André Leon Talley, a fashion industry pioneer and the only Black man to serve as creative director at Vogue, is telling all in his new memoir, “The Chiffon Trenches,” including how he encountered racism in the business.
“I think it’s important that every man of color who has been born in this country who is a descendant of enslaved people of African descent tells a story because every day is a struggle for a Black man, no matter what station in life you’ve achieved,” he told Al Roker on the 3rd hour of TODAY Friday.
“I could’ve been George Floyd. I could’ve been Ahmed Arbury. Really nothing has changed. So my story is a story of how to survive all odds, no matter what the odds are.”
Talley, 71, rose to prominence in New York City in the 1970s before he went to Paris, where racism especially reared its head.
“A jealous person gave me the nickname Queen Kong,” he said.
Talley believes a change is coming, especially in the wake of the protests that followed Floyd’s death.
“Without a doubt, there’s going to be accountability. The young people out there walking, marching. They’re marching still to this day. There are white people, there are Black people, there are Asian people, there are brown people.
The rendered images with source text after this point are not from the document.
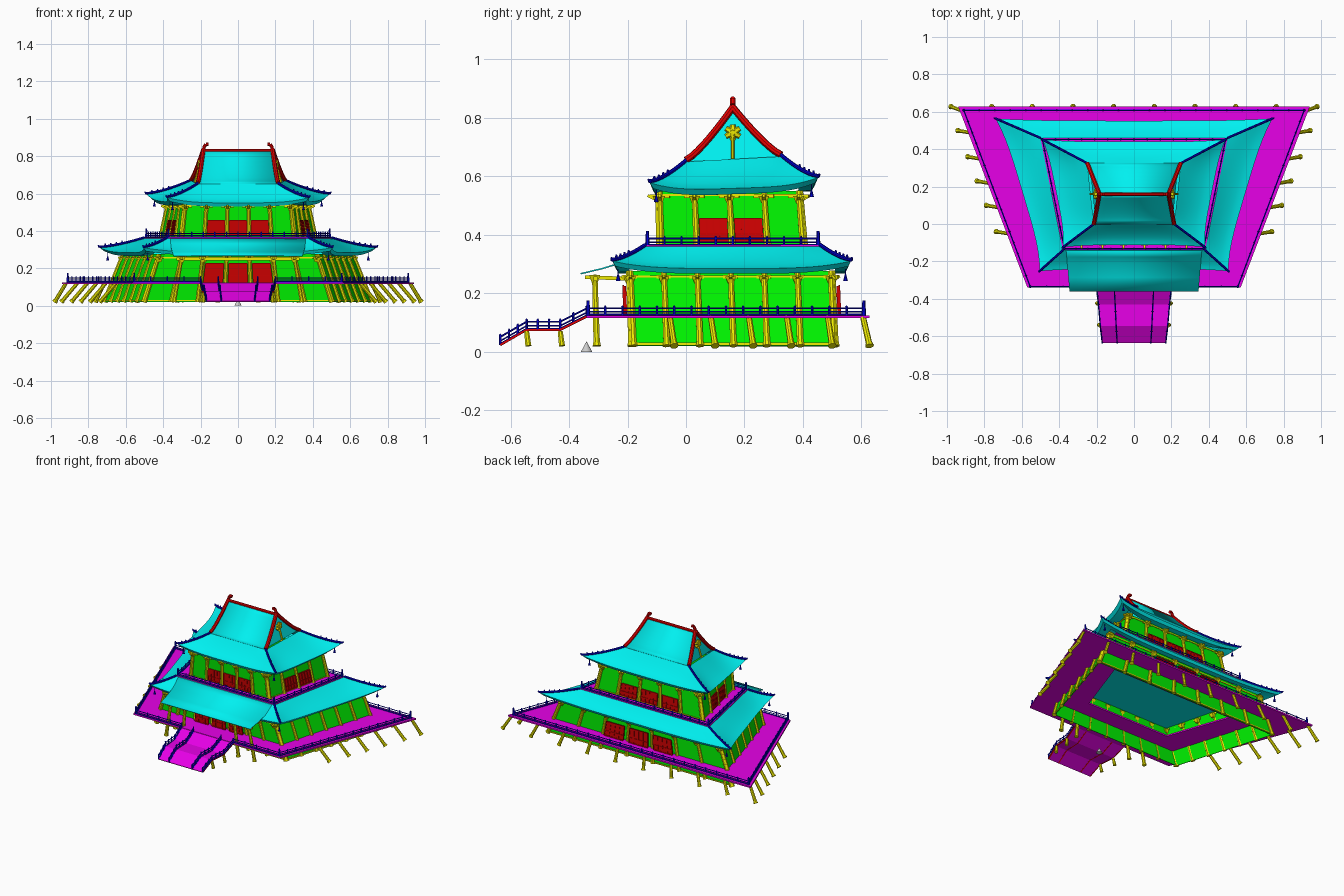
import bpy, bmesh, math
from mathutils import Vector as V

if "Cube" in bpy.data.objects:
    bpy.data.objects.remove(bpy.data.objects["Cube"])

def mat(name, c):
    m = bpy.data.materials.new(name)
    m.diffuse_color = (*c, 1)
    m.use_nodes = True
    m.node_tree.nodes["Principled BSDF"].inputs["Base Color"].default_value = m.diffuse_color
    return m
PINK, TEAL = mat("magenta", (.8, 0, .8)), mat("teal", (0, .87, .87))
GREEN, YEL = mat("green", (0, .87, 0)), mat("yellow", (.87, .84, 0))
RED, DARK, BLUE = mat("red", (.8, 0, 0)), mat("dark_red", (.6, 0, 0)), mat("blue", (0, 0, .7))

def add(name, bm, m, smooth=True):
    bmesh.ops.remove_doubles(bm, verts=bm.verts, dist=1e-5)
    bmesh.ops.recalc_face_normals(bm, faces=bm.faces)
    me = bpy.data.meshes.new(name)
    bm.to_mesh(me)
    bm.free()
    ob = bpy.data.objects.new(name, me)
    bpy.context.collection.objects.link(ob)
    if m:
        me.materials.append(m)
    if smooth:
        bpy.ops.object.select_all(action='DESELECT')
        ob.select_set(True)
        bpy.context.view_layer.objects.active = ob
        bpy.ops.object.shade_smooth_by_angle(angle=math.radians(35))
    return ob

def grid(bm, rows):
    vs = [[bm.verts.new(p) for p in r] for r in rows]
    for a, b in zip(vs, vs[1:]):
        for k in range(len(a) - 1):
            bm.faces.new((a[k], a[k + 1], b[k + 1], b[k]))

def sheet(name, rows, m, thick=.008, smooth=True):
    bm = bmesh.new()
    grid(bm, rows)
    ob = add(name, bm, m, smooth)
    s = ob.modifiers.new("thickness", 'SOLIDIFY')
    s.thickness, s.offset = thick, 0
    return ob

def rods(name, items, m, sides=8):
    # each item: start, end, start radius, optional end radius
    bm = bmesh.new()
    for p, q, r, *e in items:
        p, q = V(p), V(q)
        d = (q - p).normalized()
        a = d.cross(V((0, 0, 1)) if abs(d.z) < .9 else V((0, 1, 0))).normalized()
        b, r2, off = d.cross(a), (e[0] if e else r), math.pi / sides
        ang = [off + 2 * math.pi * k / sides for k in range(sides)]
        lo, hi = [[bm.verts.new(c + (a * math.cos(t) + b * math.sin(t)) * max(rr, .0005)) for t in ang]
                  for c, rr in ((p, r), (q, r2))]
        for k in range(sides):
            n = (k + 1) % sides
            bm.faces.new((lo[k], lo[n], hi[n], hi[k]))
        bm.faces.new(lo[::-1])
        bm.faces.new(hi)
    return add(name, bm, m)

def path(pts, r):
    return [(a, b, r) for a, b in zip(pts, pts[1:])]

def ring(y0, y1, h0, h1, z):
    return [V((-h0, y0, z)), V((h0, y0, z)), V((h1, y1, z)), V((-h1, y1, z))]

def on(R, i, u):
    return R[i].lerp(R[(i + 1) % 4], u)

OUT = [V((0, -1, 0)), V((1, 0, 0)), V((0, 1, 0)), V((-1, 0, 0))]

# trapezoid outlines that every part follows
deck = ring(-.34, .628, .57, .94, .12)
w1b, w1t = ring(-.18, .505, .50, .71, .02), ring(-.19, .495, .42, .61, .275)
bal = ring(-.14, .46, .38, .50, .36)
w2b, w2t = ring(-.085, .40, .30, .41, .36), ring(-.09, .385, .28, .37, .55)

def plate(name, outer, inner, m=PINK):
    sheet(name, [R + R[:1] for R in (outer, inner)], m, .01, False)
plate("ground_deck", deck, ring(-.06, .37, .32, .47, .12))
plate("balcony_floor", bal, w2b)
c = ring(-.185, .49, .42, .60, .268)
sheet("lower_ceiling", [c[:2], c[:1:-1]], TEAL, .005, False)

# walls with columns, brackets, beams and lattice doors
def storey(name, B, T, counts, doors, dz, gap, arm):
    sheet(name + "_walls", [B + B[:1], T + T[:1]], GREEN, .008, False)
    cols, caps, beams, panels, bars = [], [], [], [], []
    for i in range(4):
        n, o = counts[i], OUT[i]
        side = (T[(i + 1) % 4] - T[i]).normalized()
        for k in range(n + 1):
            p, q = on(B, i, k / n) + o * .006, on(T, i, k / n) + o * .006
            cols += [(p, q, .012, .010), (p, p.lerp(q, .05), .015, .013)]
            h = q - V((0, 0, .03))
            caps += [(h - V((0, 0, .012)), h + V((0, 0, .012)), .012, .026),
                     (h, h + o * arm + V((0, 0, .014)), .011, .006),
                     (h - side * arm + V((0, 0, .012)), h + side * arm + V((0, 0, .012)), .008)]
        for v in (.03, .93):
            a, b = [x.lerp(y, v) + o * .003 for x, y in ((B[i], T[i]), (B[(i + 1) % 4], T[(i + 1) % 4]))]
            beams.append((a, b, .005))
        for k in doors[i]:
            v0, v1 = [(z - B[0].z) / (T[0].z - B[0].z) for z in dz]
            P = lambda u, v, d: on(B, i, (k + .12 + .76 * u) / n).lerp(
                on(T, i, (k + .12 + .76 * u) / n), v0 + (v1 - v0) * v) + o * d
            panels.append([[P(0, 0, gap), P(1, 0, gap)], [P(0, 1, gap), P(1, 1, gap)]])
            for u in (0, .25, .5, .75, 1):
                bars.append((P(u, 0, gap + .005), P(u, 1, gap + .005), .004))
            for v in (0, .35, 1):
                bars.append((P(0, v, gap + .005), P(1, v, gap + .005), .004))
    rods(name + "_columns", cols, YEL)
    rods(name + "_brackets", caps, YEL, 4)
    rods(name + "_beams", beams, YEL, 4)
    bm = bmesh.new()
    for r in panels:
        grid(bm, r)
    s = add(name + "_doors", bm, DARK, False).modifiers.new("thickness", 'SOLIDIFY')
    s.thickness, s.offset = .01, 0
    rods(name + "_door_lattice", bars, DARK, 4)
storey("ground_floor", w1b, w1t, (7, 6, 7, 6), ((2, 3, 4), (), (2, 3, 4), ()), (.128, .225), .022, .025)
storey("upper_floor", w2b, w2t, (5, 4, 5, 4), ((1, 2, 3), (1, 2), (1, 2, 3), (1, 2)), (.375, .455), .006, .035)

# railings
def rail(a, b, n, h=.024):
    up = V((0, 0, h))
    out = [(a + up, b + up, .0032), (a + up * .5, b + up * .5, .0025), (a + up * .1, b + up * .1, .004)]
    for k in range(n + 1):
        p = a.lerp(b, k / n)
        out += [(p, p + up * 1.2, .004), (p + up * 1.2, p + up * 1.4, .005, .001)]
    return out

def rail_ring(R, counts, gap=0):
    items = []
    for i in range(4):
        a, b = R[i], R[(i + 1) % 4]
        if i == 0 and gap:
            items += rail(a, V((-gap, a.y, a.z)), 4) + rail(V((gap, a.y, a.z)), b, 4)
        else:
            items += rail(a, b, counts[i])
        items.append((a, a + V((0, 0, .05)), .008, .005))
    return items
rods("deck_railing", rail_ring(ring(-.335, .608, .555, .91, .125), (0, 16, 22, 16), .2), BLUE, 6)
rods("balcony_railing", rail_ring(ring(-.132, .452, .372, .49, .363), (12, 10, 14, 10)), BLUE, 6)

# splayed stilts under the deck
legs = [(V((x * .92, .605, .12)), V((x * .98, .628, .02))) for x in [-1 + 2 * i / 9 for i in range(10)]]
for y in (.50, .36, .23, .10, -.04):
    x = .57 + (y + .34) * .38
    legs += [(V((s * (x - .03), y - .015, .12)), V((s * (x + .055), y, .02))) for s in (-1, 1)]
rods("deck_stilts", [(a, b, .010, .011) for a, b in legs] +
     [(b.lerp(a, .1), b, .012, .015) for a, b in legs], YEL)

# curved hipped roofs with lifted corners
def roof(name, inner, outer, ext, drop, n=20, m=6):
    bm = bmesh.new()
    tips = [V((math.copysign(ext[0], c.x), ext[1] * (-1 if k < 2 else 1), ext[2])) for k, c in enumerate(outer)]
    def pt(i, u, t):
        a, tip = on(inner, i, u), tips[i if u < .5 else (i + 1) % 4]
        o = on(outer, i, u) + tip * abs(2 * u - 1) ** 4
        p = a.lerp(o, t)
        p.z = a.z + (o.z - a.z) * (1 - (1 - t) ** 1.5)
        return p
    for i in range(4):
        us = [j / n for j in range(n + 1)]
        rows = [[pt(i, u, k / m) for u in us] for k in range(m + 1)]
        for t in (.9, .5):
            rows.append([V((*pt(i, u, t).xy, pt(i, u, 1).z - drop)) for u in us])
        grid(bm, rows)
    add(name, bm, TEAL)
    hips, bells = [], []
    for i in range(4):
        c = [pt(i, 0, k / 8) + V((0, 0, .005)) for k in range(9)]
        end = c[-1] + (c[-1] - c[-2]) * .3 + V((0, 0, .008))
        hips += path(c, .007) + [(c[-1], end, .007, .003)]
        hips += [(c[k], c[k] + V((0, 0, .015)), .007, .003) for k in (4, 5, 6, 7)]
        q = pt(i, 0, .82) - V((0, 0, .03))
        bells += [(q, q - V((0, 0, .025)), .002), (q - V((0, 0, .02)), q - V((0, 0, .042)), .003, .009)]
    rods(name + "_hip_ridges", hips, BLUE)
    rods(name + "_bells", bells, BLUE)
roof("lower_roof", bal, ring(-.24, .552, .475, .71, .285), (.03, .012, .025), .018)
top_in = ring(0, .325, .215, .25, .65)
top_out = ring(-.112, .44, .36, .47, .55)
for R in (top_in, top_out):
    for p in R[2:]:
        p.z += .018
roof("upper_roof", top_in, top_out, (.02, .012, .028), .02)

# gabled top of the upper roof
def slope(k, s, n=8):
    a, b = top_in[k], V((s * .185, .16, .83))
    pts = [a.lerp(b, t / n) for t in range(n + 1)]
    for t, p in enumerate(pts):
        p.z = a.z + (b.z - a.z) * (t / n) ** 1.25
    return pts
edges = {s: (slope(0 if s < 0 else 1, s), slope(3 if s < 0 else 2, s)) for s in (-1, 1)}
for k, name in enumerate(("front_gable_slope", "back_gable_slope")):
    sheet(name, [edges[-1][k], edges[1][k]], TEAL, .006)
red = [(V((-.185, .16, .828)), V((.185, .16, .828)), .010)]
pend = []
for s, nm in ((-1, "left"), (1, "right")):
    f, b = edges[s]
    bm = bmesh.new()
    bm.faces.new([bm.verts.new((p.x * .95, p.y, p.z)) for p in f + b[-2::-1]])
    add(nm + "_gable_end", bm, TEAL, False)
    for e in (f, b):
        red += path([p + V((0, 0, .006)) for p in e], .012)
    red += path([V((s * x, .16, z)) for x, z in ((.185, .825), (.183, .845), (.172, .864), (.158, .862))], .010)
    hub = V((s * .205, .16, .75))
    pend.append((V((s * .232, .16, .66)), hub, .006))
    for k in range(6):
        t = k * math.pi / 3 + math.pi / 6
        pend.append((hub, hub + V((0, math.cos(t), math.sin(t))) * .028, .015, .008))
rods("ridge_trim", red, RED)
rods("gable_pendants", pend, YEL, 6)

# entrance porch
P = [(-.36, .267), (-.285, .285), (-.21, .308), (-.175, .33), (-.142, .358)]
sheet("porch_roof", [[V((s * (.345 + (y + .36) * .08), y, z)) for y, z in P] for s in (-1, 1)], TEAL, .005)
posts, beams = [], [(V((-.33, -.31, .25)), V((.33, -.31, .25)), .010)]
for x in (-.30, -.19, .19, .30):
    a, b = V((x * 1.14, -.305, .02)), V((x, -.312, .262))
    posts += [(a, b, .012, .010), (a, a.lerp(b, .05), .015, .013)]
    beams += [(V((x, -.345, .255)), V((x, -.19, .25)), .009), (b - V((0, 0, .03)), b, .012, .026)]
rods("porch_columns", posts, YEL)
rods("porch_beams", beams, YEL, 4)

# stairs in two flights with a landing
K = [V((.20, -.34, .12)), V((.19, -.43, .075)), V((.18, -.545, .075)), V((.17, -.635, .023))]
sheet("stairs", [[V((s * p.x, p.y, p.z)) for p in K] for s in (-1, 1)], PINK, .006, False)
strings, rails, feet = [], [], []
for f in (-1, -.53, .53, 1):
    pts = [V((p.x * f, p.y, p.z)) for p in K]
    for (a, b), n in zip(zip(pts, pts[1:]), (2, 3, 3)):
        rails += rail(a, b, n, .028)
    strings += path(pts, .005)
    if abs(f) == 1:
        feet += [(V((p.x, p.y, .07)), V((p.x * 1.04, p.y + .006, .02)), .009, .011) for p in pts[1:3]]
rods("stair_stringers", strings, RED, 4)
rods("stair_railings", rails, BLUE, 6)
rods("stair_stilts", feet, YEL)

# small grey cone under the entrance
rods("base_cone", [(V((0, -.34, 0)), V((0, -.34, .035)), .02, .0005)], None, 12)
Young people aren’t going to stand for it anymore. They are tired of this.”
In his book, Talley also gets candid about his time at Vogue.
“I never thought of myself as a Black man sitting at Vogue creating this historical moment. I thought of myself as an individual with talent and a person who had knowledge about fashion and style.”
He also pulled no punches when addressing his complicated relationship with Vogue Editor-in-Chief Anna Wintour, who reportedly wrote in a staff memo that it can’t be easy to be a Black person at the magazine.
“She said it, but she didn’t live it. I lived it,” Talley said.
Talley claims he was "very hurt" because Wintour never contacted him to tell him he would no longer be covering the Met Gala — especially after attending her family events, including weddings and funerals.
“As we grew older and evolved more into her power structure, she seems to have forgotten and some days she would treat me like a family member and another day I’d be the black sheep, virtually out in the pasture,” he said.
Talley also opened up about sexual abuse he endured as a child at the hands of men in his neighborhood he knew.
“I say I feel like my DNA is scrambled. I don’t understand intimacy. I don’t like to be touched because of the serial sexual abuse, but I simply regret that I did not have the skills to become intimate with anyone,” he said. “It’s just a very tragic, sad part of my life.”
CORRECTION (June 27, 10:35 ET): A previous version of this story incorrectly stated George Floyd was the author of “The Chiffon Trenches.” André Leon Talley is the author of the memoir.